------ ENTRIES PROVIDED ------

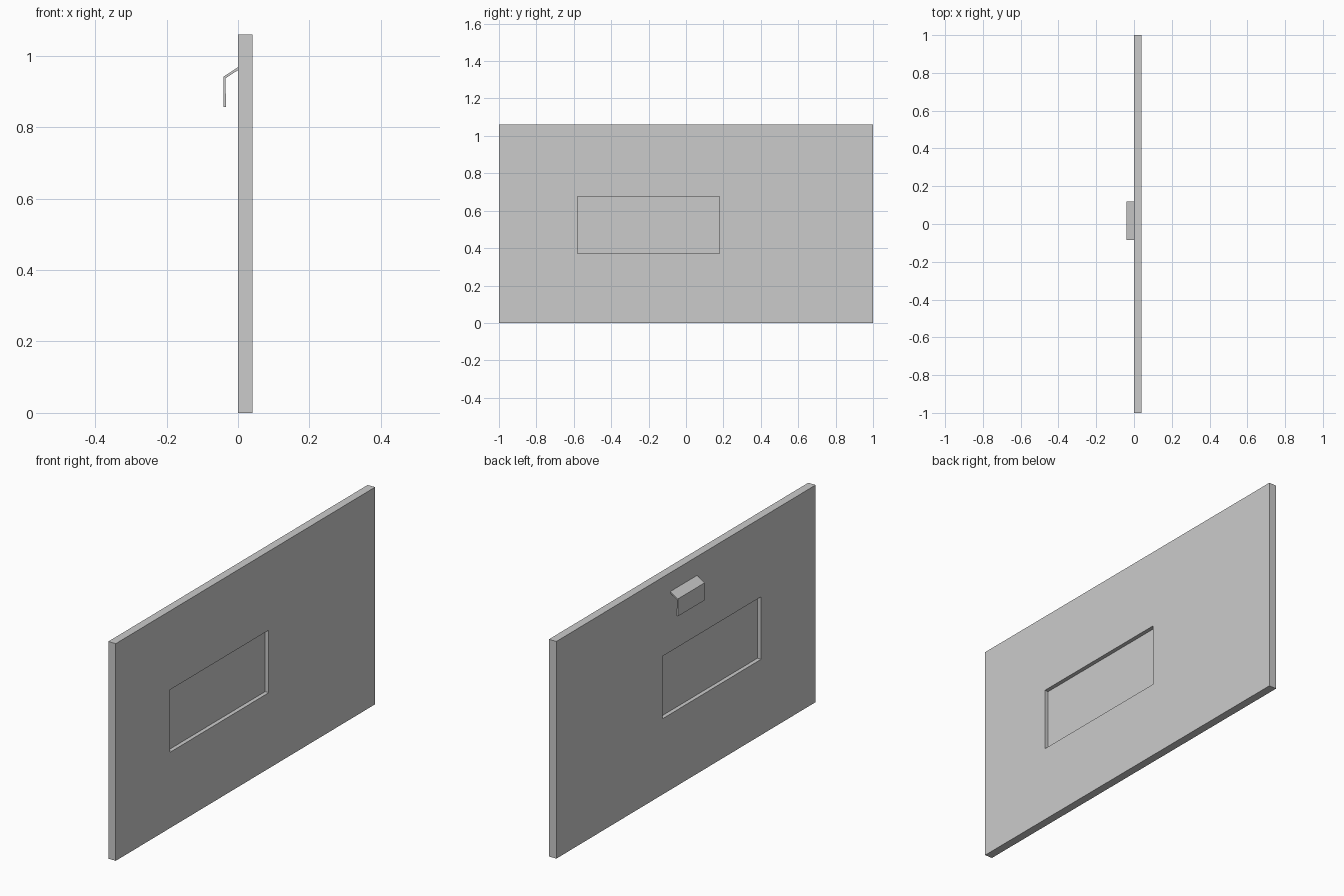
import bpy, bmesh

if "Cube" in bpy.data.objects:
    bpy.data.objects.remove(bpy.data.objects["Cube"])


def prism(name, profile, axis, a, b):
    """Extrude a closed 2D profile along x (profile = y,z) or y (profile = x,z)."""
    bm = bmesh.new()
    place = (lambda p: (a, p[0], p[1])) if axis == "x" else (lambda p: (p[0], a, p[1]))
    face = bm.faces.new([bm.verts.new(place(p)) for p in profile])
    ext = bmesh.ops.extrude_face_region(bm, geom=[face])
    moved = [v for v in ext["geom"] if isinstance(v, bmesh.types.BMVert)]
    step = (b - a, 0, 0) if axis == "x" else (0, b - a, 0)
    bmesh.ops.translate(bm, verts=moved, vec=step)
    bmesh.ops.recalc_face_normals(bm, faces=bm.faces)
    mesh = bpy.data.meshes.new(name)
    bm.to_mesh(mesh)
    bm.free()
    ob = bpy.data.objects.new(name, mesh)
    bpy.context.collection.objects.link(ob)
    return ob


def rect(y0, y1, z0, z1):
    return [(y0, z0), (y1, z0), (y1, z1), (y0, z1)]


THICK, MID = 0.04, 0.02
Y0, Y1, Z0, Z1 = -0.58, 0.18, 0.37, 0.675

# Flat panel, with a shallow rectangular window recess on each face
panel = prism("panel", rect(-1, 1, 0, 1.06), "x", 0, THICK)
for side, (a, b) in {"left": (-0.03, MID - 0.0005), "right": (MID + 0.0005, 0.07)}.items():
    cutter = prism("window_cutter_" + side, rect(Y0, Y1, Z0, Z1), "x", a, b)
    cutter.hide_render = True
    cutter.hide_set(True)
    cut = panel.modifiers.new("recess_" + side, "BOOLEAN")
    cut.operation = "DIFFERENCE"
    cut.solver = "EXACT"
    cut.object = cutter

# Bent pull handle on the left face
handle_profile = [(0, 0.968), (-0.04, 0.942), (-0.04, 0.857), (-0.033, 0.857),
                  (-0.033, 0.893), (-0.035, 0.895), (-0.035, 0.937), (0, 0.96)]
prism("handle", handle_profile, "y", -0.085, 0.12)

------
------ ENTRIES PROVIDED ------

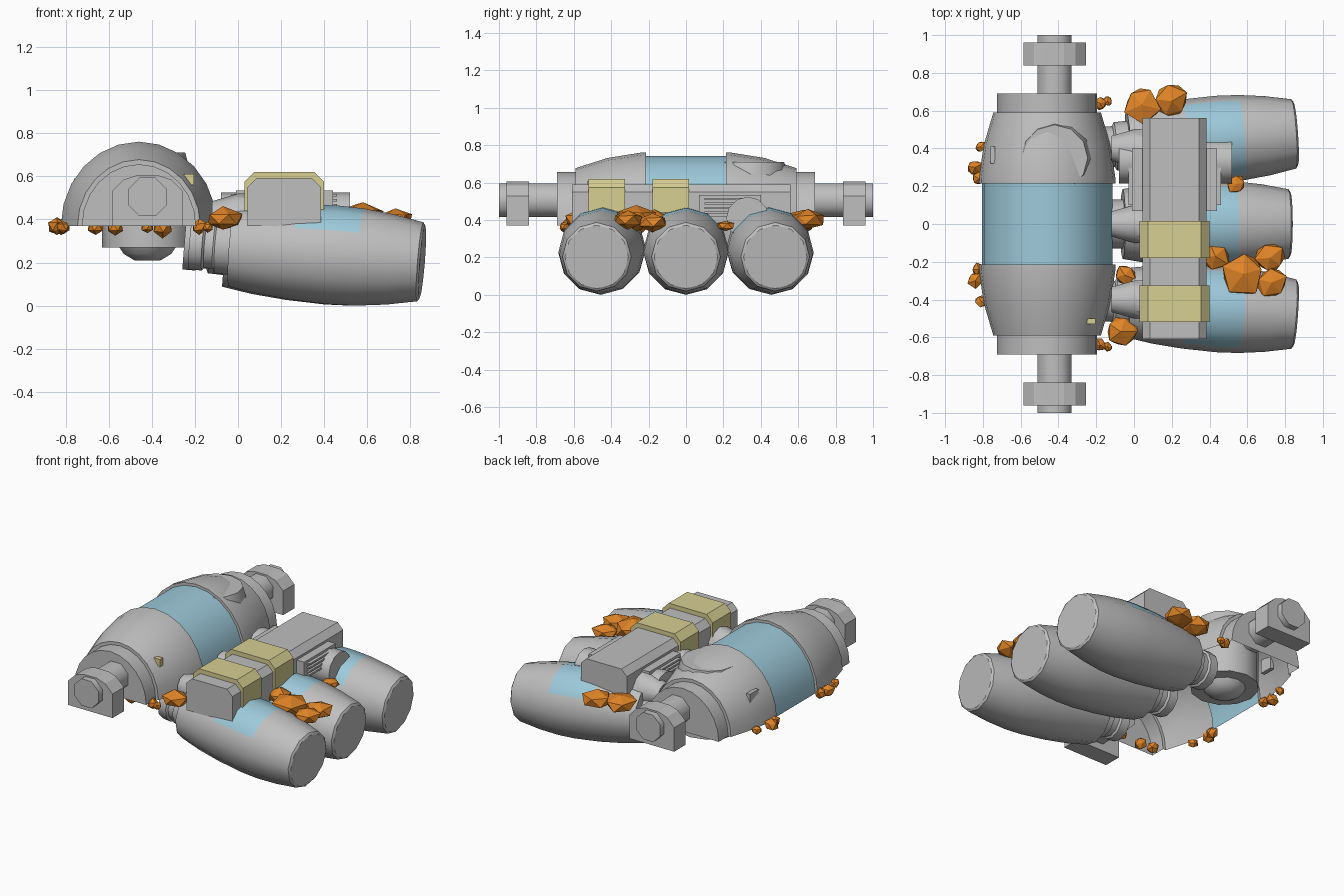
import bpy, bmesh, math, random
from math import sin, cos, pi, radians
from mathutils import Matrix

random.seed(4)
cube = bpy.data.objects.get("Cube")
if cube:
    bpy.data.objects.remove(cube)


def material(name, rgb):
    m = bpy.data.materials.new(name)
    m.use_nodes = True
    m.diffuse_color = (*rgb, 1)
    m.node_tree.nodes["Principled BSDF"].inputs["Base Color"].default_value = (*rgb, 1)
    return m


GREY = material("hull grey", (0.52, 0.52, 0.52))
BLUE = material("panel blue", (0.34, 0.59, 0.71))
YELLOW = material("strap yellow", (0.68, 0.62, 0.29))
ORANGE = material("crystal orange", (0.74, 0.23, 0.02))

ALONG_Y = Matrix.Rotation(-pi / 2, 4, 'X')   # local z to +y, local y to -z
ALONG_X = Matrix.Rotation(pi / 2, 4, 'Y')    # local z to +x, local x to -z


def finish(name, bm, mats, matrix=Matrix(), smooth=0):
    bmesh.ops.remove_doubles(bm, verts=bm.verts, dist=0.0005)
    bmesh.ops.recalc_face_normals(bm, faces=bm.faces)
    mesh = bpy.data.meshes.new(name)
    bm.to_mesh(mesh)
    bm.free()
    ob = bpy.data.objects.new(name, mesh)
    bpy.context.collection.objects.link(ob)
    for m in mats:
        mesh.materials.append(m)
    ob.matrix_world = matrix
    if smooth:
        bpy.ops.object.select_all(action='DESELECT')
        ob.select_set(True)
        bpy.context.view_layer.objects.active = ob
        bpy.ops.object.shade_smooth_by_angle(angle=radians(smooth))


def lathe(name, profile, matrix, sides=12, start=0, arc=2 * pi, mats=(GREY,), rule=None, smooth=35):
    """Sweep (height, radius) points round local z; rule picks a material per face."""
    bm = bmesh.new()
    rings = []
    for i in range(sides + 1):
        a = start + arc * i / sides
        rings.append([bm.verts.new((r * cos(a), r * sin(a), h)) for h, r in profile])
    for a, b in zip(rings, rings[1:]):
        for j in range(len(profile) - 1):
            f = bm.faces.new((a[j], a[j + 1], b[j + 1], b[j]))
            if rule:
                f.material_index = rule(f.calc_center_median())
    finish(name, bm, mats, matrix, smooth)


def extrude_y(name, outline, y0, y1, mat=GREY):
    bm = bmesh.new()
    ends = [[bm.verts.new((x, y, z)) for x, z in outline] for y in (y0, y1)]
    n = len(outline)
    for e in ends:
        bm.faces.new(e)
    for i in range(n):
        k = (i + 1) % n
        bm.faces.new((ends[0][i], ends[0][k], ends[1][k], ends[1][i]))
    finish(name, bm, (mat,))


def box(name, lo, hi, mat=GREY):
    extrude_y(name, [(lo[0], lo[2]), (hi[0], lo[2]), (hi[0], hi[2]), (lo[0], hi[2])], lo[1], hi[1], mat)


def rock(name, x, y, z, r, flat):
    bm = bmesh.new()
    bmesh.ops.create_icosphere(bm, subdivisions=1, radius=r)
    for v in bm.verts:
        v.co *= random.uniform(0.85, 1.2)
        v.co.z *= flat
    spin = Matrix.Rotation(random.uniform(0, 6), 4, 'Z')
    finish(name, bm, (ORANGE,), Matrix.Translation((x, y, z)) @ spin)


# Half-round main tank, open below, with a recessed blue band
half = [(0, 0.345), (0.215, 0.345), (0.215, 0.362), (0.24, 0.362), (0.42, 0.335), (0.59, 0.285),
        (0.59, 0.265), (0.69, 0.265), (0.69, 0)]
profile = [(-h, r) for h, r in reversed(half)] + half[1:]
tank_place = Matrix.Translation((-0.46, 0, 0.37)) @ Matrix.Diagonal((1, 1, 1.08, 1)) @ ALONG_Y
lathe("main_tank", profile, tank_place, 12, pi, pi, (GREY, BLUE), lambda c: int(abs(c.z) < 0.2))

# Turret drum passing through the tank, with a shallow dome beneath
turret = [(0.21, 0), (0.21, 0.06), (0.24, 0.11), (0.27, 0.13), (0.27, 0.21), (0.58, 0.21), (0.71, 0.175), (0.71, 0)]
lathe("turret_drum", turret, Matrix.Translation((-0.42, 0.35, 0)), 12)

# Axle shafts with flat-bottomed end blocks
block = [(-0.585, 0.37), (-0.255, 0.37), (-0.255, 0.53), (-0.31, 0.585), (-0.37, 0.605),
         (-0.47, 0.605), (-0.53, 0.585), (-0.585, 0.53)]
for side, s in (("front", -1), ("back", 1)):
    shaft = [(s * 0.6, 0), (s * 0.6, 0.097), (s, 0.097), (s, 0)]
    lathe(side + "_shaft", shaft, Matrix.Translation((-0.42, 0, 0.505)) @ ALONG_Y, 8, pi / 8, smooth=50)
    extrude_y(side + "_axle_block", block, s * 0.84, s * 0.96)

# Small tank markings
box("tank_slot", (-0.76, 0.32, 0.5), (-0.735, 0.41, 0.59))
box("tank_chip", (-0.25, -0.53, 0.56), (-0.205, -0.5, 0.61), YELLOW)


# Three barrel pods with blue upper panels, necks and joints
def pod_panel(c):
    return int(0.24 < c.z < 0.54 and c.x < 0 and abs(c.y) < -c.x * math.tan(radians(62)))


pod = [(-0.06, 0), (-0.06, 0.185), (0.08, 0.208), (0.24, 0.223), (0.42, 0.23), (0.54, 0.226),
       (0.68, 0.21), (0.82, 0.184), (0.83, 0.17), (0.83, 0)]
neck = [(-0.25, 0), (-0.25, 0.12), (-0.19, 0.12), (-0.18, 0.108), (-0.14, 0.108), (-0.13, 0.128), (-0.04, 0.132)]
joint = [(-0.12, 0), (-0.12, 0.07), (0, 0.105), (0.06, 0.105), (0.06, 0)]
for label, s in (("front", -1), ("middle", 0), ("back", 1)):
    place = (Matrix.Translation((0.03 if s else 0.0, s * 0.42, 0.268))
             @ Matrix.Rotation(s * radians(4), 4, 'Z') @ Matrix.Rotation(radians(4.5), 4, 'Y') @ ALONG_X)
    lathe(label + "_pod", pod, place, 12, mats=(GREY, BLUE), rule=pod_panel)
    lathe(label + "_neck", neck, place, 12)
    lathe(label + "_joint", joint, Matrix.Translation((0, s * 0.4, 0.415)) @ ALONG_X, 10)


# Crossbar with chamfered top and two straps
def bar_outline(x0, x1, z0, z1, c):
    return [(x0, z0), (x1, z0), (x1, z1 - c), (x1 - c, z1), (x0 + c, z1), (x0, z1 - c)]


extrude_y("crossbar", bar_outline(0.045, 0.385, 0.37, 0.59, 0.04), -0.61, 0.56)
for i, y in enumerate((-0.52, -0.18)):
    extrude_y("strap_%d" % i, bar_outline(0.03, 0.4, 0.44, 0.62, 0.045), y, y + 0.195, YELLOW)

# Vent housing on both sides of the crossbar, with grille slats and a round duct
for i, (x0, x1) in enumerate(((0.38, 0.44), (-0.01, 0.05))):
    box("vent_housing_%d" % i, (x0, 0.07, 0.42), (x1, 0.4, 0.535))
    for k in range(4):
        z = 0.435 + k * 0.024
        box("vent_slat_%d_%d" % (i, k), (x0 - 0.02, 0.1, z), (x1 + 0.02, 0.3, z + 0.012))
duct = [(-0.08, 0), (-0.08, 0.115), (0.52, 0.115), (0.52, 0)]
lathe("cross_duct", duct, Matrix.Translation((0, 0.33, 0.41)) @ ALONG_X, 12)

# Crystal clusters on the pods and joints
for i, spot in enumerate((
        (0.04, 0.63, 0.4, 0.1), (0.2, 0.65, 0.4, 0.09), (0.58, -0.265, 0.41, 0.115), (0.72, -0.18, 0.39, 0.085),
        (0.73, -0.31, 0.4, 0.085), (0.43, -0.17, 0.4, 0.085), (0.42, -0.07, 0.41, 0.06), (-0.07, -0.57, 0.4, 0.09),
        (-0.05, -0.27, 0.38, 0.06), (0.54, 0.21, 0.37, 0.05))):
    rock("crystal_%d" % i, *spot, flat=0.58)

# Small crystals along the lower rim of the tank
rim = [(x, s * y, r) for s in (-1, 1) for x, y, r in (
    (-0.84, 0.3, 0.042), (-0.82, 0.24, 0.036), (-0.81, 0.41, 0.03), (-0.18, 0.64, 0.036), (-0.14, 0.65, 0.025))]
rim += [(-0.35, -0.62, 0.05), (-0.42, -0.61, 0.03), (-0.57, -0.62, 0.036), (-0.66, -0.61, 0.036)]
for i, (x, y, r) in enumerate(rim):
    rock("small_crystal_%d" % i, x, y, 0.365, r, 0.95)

------

:: AIM OF THE TASK ::
Taking the entries above, restate exactly those lines that fall between the line with "pi / 8, smooth=50)" and the line with "for label, s", keeping both of those lines too.

:: SOLUTION BELOW ::
    lathe(side + "_shaft", shaft, Matrix.Translation((-0.42, 0, 0.505)) @ ALONG_Y, 8, pi / 8, smooth=50)
    extrude_y(side + "_axle_block", block, s * 0.84, s * 0.96)

# Small tank markings
box("tank_slot", (-0.76, 0.32, 0.5), (-0.735, 0.41, 0.59))
box("tank_chip", (-0.25, -0.53, 0.56), (-0.205, -0.5, 0.61), YELLOW)


# Three barrel pods with blue upper panels, necks and joints
def pod_panel(c):
    return int(0.24 < c.z < 0.54 and c.x < 0 and abs(c.y) < -c.x * math.tan(radians(62)))


pod = [(-0.06, 0), (-0.06, 0.185), (0.08, 0.208), (0.24, 0.223), (0.42, 0.23), (0.54, 0.226),
       (0.68, 0.21), (0.82, 0.184), (0.83, 0.17), (0.83, 0)]
neck = [(-0.25, 0), (-0.25, 0.12), (-0.19, 0.12), (-0.18, 0.108), (-0.14, 0.108), (-0.13, 0.128), (-0.04, 0.132)]
joint = [(-0.12, 0), (-0.12, 0.07), (0, 0.105), (0.06, 0.105), (0.06, 0)]
for label, s in (("front", -1), ("middle", 0), ("back", 1)):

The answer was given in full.